  • In the central agricultural regions of Sacramento and San Joaquin valleys in California, asparagus beds are started between January and March.


Choosing a Site for an Asparagus Patch

Because asparagus plants are large, long-lived, and produce at the rate of about three spears per plant per season, these plants require a fairly large, permanent planting bed.

Asparagus can be grown from seed or from root stock called crowns, taking three for crowns and four years for seeds until the plants reach maturity and full production.

Planting 10 crowns per person produces a reasonable harvest for most home gardeners, but plant more than this if you want to preserve part of what you grow or if you like eating large amounts of this spring vegetable.

Preparing a bed for asparagus can be a big job, so starting well before it is time to plant the crowns is a good idea. However, a well-prepared site pays off in a large harvest for many years, making it worth the investment of time and materials.

Preparing the Soil for Asparagus

Because a planting of asparagus is perennial and will last for as long as 20 years, deep preparation of the soil helps plants reach their potential in size and production of spring shoots for eating.

Asparagus needs a well-drained site, meaning water should drain out of a previously wetted hole of 1 cubic foot (28 cubic liters) square volume at the rate of at least 1 inch (2.5cm) per hour. If drainage at your site is slow, consider building a raised bed and filling it with sandy-loam soil mixed with generous amounts of compost to create better drainage for the plants.

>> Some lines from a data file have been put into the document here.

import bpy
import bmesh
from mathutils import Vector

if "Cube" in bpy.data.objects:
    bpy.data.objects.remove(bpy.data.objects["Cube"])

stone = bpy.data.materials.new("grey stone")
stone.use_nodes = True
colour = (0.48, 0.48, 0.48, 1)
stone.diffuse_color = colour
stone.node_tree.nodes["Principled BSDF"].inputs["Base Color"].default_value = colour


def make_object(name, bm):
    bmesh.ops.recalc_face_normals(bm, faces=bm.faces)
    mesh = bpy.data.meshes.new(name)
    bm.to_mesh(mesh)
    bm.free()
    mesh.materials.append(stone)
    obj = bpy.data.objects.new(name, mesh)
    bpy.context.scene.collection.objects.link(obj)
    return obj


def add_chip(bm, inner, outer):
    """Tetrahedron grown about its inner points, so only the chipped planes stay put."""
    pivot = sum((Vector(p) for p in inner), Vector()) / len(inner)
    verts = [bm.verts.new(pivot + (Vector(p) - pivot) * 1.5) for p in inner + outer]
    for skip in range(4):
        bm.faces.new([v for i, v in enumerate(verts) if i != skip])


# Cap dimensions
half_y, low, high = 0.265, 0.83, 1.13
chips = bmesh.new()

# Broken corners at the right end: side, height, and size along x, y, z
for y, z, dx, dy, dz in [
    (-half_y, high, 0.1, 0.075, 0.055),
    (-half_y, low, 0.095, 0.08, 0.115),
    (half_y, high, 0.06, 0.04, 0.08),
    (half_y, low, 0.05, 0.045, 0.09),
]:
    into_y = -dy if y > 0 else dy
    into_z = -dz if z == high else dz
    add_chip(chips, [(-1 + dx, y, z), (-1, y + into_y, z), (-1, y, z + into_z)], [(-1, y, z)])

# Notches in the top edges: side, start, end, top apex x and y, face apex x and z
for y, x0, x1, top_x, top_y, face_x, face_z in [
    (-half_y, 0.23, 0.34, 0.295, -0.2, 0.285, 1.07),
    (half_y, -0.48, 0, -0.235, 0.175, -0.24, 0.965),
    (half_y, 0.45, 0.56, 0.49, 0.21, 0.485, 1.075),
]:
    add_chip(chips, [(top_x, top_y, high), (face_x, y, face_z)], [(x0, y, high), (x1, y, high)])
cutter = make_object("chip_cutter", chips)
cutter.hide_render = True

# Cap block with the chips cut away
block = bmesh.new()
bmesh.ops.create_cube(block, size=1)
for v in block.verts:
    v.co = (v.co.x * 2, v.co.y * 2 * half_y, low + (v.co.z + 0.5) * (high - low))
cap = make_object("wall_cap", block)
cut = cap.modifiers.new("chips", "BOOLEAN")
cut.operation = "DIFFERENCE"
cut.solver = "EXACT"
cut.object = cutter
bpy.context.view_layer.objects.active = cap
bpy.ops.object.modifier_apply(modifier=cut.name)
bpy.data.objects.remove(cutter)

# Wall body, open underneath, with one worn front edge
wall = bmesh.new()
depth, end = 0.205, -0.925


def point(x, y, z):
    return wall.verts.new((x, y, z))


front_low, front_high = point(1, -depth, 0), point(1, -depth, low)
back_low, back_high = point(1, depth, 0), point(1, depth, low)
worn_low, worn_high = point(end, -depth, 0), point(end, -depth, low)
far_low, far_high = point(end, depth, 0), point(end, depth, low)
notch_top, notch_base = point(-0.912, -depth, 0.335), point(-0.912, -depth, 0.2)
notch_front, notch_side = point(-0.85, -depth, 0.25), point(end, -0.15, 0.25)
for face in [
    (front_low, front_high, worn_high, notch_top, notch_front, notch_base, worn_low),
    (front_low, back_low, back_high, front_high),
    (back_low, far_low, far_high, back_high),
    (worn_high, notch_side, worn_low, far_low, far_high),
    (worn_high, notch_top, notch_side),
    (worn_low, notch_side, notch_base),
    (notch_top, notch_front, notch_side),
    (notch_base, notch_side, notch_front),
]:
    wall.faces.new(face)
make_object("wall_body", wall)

If you are planting in the ground, dig down at least one foot and add large amounts of compost, decomposed animal manure, leaf mold or a mixture of these materials to add organic matter, plant nutrients, and improve drainage. Organic matter also helps retain water if drainage is too fast.

At the bottom of the planting trench, mix in a 5-10-5 fertilizer into the soil and then cover it with about 2 inches (5cm) of soil before placing the crowns in the trench. Cover the crowns with at least 2 inches (5cm) of soil after placing them in the trench.

Planting Asparagus

Plant asparagus crowns in a trench dug approximately 16 inches (40cm) wide and 6 inches (15cm) deep, and then space individual crowns 9 inches (23cm) to 18 inches (45.7cm) apart in the trench. Grow plants in a block of two or more rows spaced 3 feet (.9 meters) to 4 feet (1.2 meters) apart.

If you plant 2 rows 4 feet (1.2 meters) apart, and you plant a total of 20 crowns at 1 foot (30.5cm) spacing in each row, you will need an area of 4 feet (1.2 meters) by 10 feet (3 meters) in size for your asparagus patch.

If you are planting more or less plants, adjust the size of the bed accordingly, and then prepare the soil in the entire area by digging in compost, leaf mold, decomposed manure, or other organic matter to improve drainage, space for roots to grow, and to increase soil fertility.

Caring for Asparagus after Planting

Asparagus plants produce edible shoots in the spring, and these shoots then grow into tall ferns with numerous small leaves and attractive, small, red berries on female plants in the fall. However, female plants are less productive than males.

Harvest shoots when they are between 6 inches (15cm) and 10 inches (25.4cm) long. However, shoots must be left to grow for the first three years, so they produce grown fern stems and leaves for providing energy to the growing roots.

Irrigate the bed regularly, especially in the spring and after planting. Later in the season, when the ferns have died back, you can reduce or stop irrigation for the winter.

Text: Garden.eco